- [TASK PROMPT]
Go line by line through the data below and count those with the string "start". Give the number only.

- [EXTRACTED DATA]

- - - -

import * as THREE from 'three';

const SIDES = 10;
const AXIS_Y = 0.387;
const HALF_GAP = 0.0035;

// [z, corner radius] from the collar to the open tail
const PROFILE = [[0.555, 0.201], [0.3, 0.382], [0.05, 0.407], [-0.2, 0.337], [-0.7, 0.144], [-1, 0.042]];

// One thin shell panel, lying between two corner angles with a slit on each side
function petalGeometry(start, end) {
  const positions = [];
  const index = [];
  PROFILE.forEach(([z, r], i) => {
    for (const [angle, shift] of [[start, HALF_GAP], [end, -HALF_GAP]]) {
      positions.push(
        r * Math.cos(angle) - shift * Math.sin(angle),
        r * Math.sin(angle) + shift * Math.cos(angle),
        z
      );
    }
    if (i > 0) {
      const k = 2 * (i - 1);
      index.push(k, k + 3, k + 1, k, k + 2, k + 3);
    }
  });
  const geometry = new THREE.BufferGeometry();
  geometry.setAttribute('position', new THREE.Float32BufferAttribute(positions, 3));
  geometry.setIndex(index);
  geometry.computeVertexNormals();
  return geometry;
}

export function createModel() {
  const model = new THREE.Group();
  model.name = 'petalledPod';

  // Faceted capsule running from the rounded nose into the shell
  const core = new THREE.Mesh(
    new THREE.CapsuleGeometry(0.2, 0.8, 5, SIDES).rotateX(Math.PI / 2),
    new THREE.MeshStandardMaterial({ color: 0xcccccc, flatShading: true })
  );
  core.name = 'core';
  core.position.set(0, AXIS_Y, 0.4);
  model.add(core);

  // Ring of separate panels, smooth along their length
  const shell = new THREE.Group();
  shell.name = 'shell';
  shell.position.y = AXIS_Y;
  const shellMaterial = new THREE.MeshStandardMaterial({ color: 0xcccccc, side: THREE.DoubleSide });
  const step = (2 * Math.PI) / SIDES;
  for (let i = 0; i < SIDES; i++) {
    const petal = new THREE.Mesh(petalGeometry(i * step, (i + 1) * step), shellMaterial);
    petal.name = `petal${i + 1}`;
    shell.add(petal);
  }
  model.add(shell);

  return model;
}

- - - -

- [SOLUTION FOR THIS TASK]
2